Step 9 - Using Gorilla Support


At Gorilla, we have multiple ways to bring you onboard and support you with any questions you might have while conducting your experiments. From creating Gorilla walkthrough guides to running peer-support communities we aim to make your journey with Gorilla Experiment Builder easy and enjoyable.

Watch the video below to learn about the various forms of support available at Gorilla!

Support

Length (mins): 3:48


You can find full documentation on the Support Pages here.

Or get in touch with us via our support contact form here. If you've watched these videos and there is an aspect you are finding challenging - ask us for a video demo!

Join our Gorilla Group on Facebook to meet other Gorilla users, use a peer-to-peer support and stay up to date with Gorilla new features and events! Note: you must accept the group rules before joining in.


Get Stuck In!


What next?! We suggest having a go! A good way to start is to:

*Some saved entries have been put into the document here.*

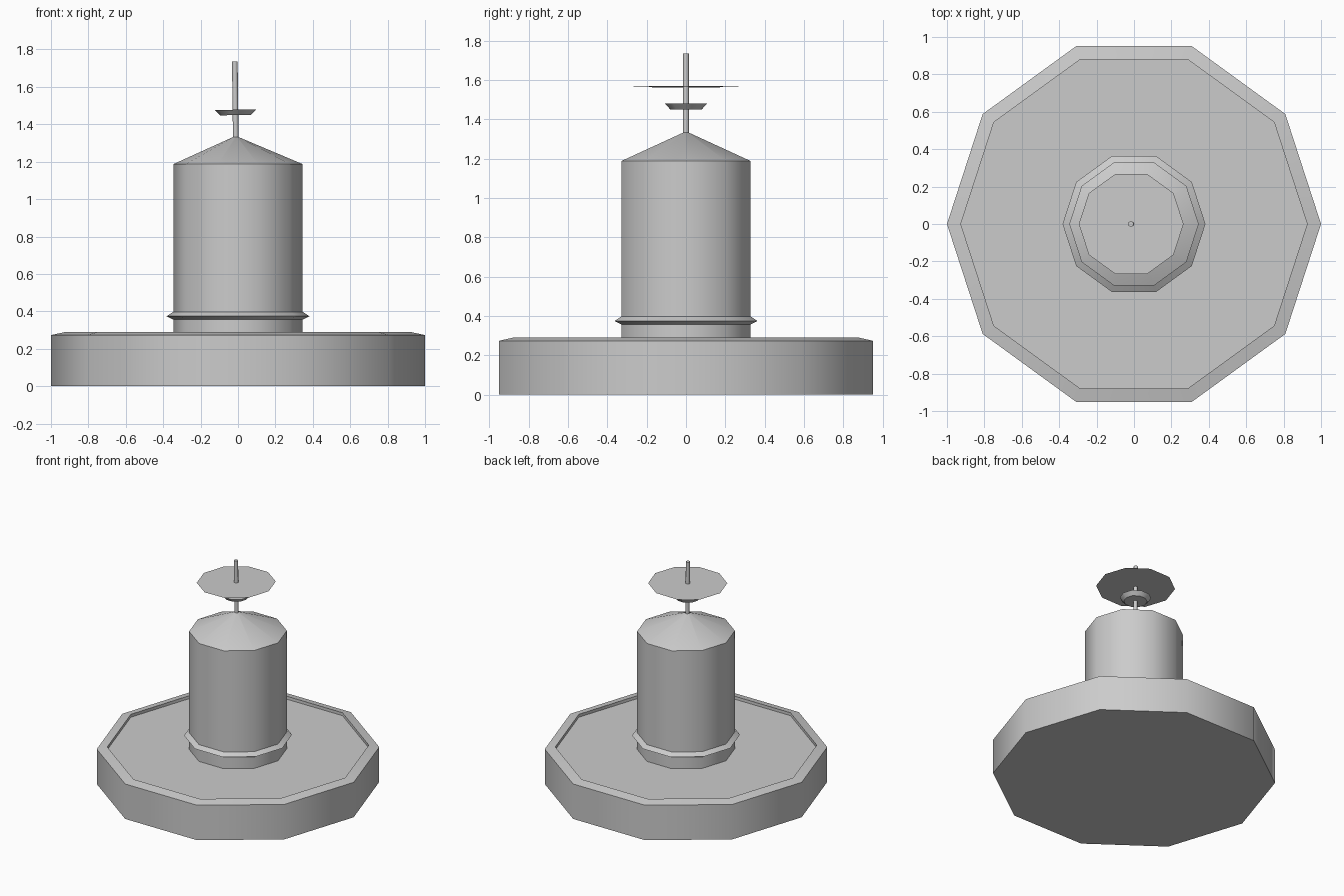
import bpy, bmesh, math
from mathutils import Matrix, Vector

if "Cube" in bpy.data.objects:
    bpy.data.objects.remove(bpy.data.objects["Cube"])

TILT = Matrix.Translation((-0.012, 0, 1.33)) @ Matrix.Rotation(-0.0125, 4, 'Y')


def lathe(name, profile, sides=10, matrix=Matrix.Identity(4)):
    """Revolve an (r, z) profile listed bottom to top, with flat end caps."""
    bm = bmesh.new()
    rings = [[bm.verts.new(matrix @ Vector((
        r * math.cos(2 * math.pi * i / sides),
        r * math.sin(2 * math.pi * i / sides), z))) for i in range(sides)]
        for r, z in profile]
    for a, b in zip(rings, rings[1:]):
        for i in range(sides):
            j = (i + 1) % sides
            bm.faces.new([a[i], a[j], b[j], b[i]])
    # a single ring is one flat polygon facing up
    bm.faces.new(rings[-1])
    if len(rings) > 1:
        bm.faces.new(rings[0][::-1])
    mesh = bpy.data.meshes.new(name)
    bm.to_mesh(mesh)
    bm.free()
    ob = bpy.data.objects.new(name, mesh)
    bpy.context.collection.objects.link(ob)
    bpy.ops.object.select_all(action='DESELECT')
    ob.select_set(True)
    bpy.context.view_layer.objects.active = ob
    bpy.ops.object.shade_smooth_by_angle(angle=math.radians(40))
    return ob


# Wide basin with a sloped rim and a shallow recessed floor
lathe("basin", [(1, 0), (1, 0.273), (0.926, 0.289), (0.926, 0.266)])

# Column with a pointed collar, then its conical cap leaning to the spindle
lathe("column", [(0.346, 0.265), (0.346, 0.356), (0.382, 0.374),
                 (0.346, 0.397), (0.346, 1.187)])
cap = lathe("conical_cap", [(0.346, 1.187), (0.012, 1.333)])
for v in cap.data.vertices:
    if v.co.z > 1.3:
        v.co.x -= 0.012

# Slightly leaning spindle, small flared bowl and thin disc (z measured from the cap)
lathe("spindle", [(0.015, -0.03), (0.015, 0.405)], 10, TILT)
lathe("small_bowl", [(0.083, 0.119), (0.111, 0.148)], 10, TILT)
lathe("thin_disc", [(0.28, 0.235)], 10, TILT)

  • Write a demographics questionnaire
  • Build a simple task e.g. in which participants rate an image as animal or not animal. You’ll need to source some stimuli from google images!
  • Link them together into an experiment
  • Deploy the experiment on facebook and ask a few friends to do your task
  • Download the data!

See our Further Resources section for more guidelines.


Further Resources


If you’d like to read more about what we’ve shown in these videos visit our Getting Started Guide.

If you’d like to watch more video, check out our Video Walkthroughs.

Good luck and happy experimenting!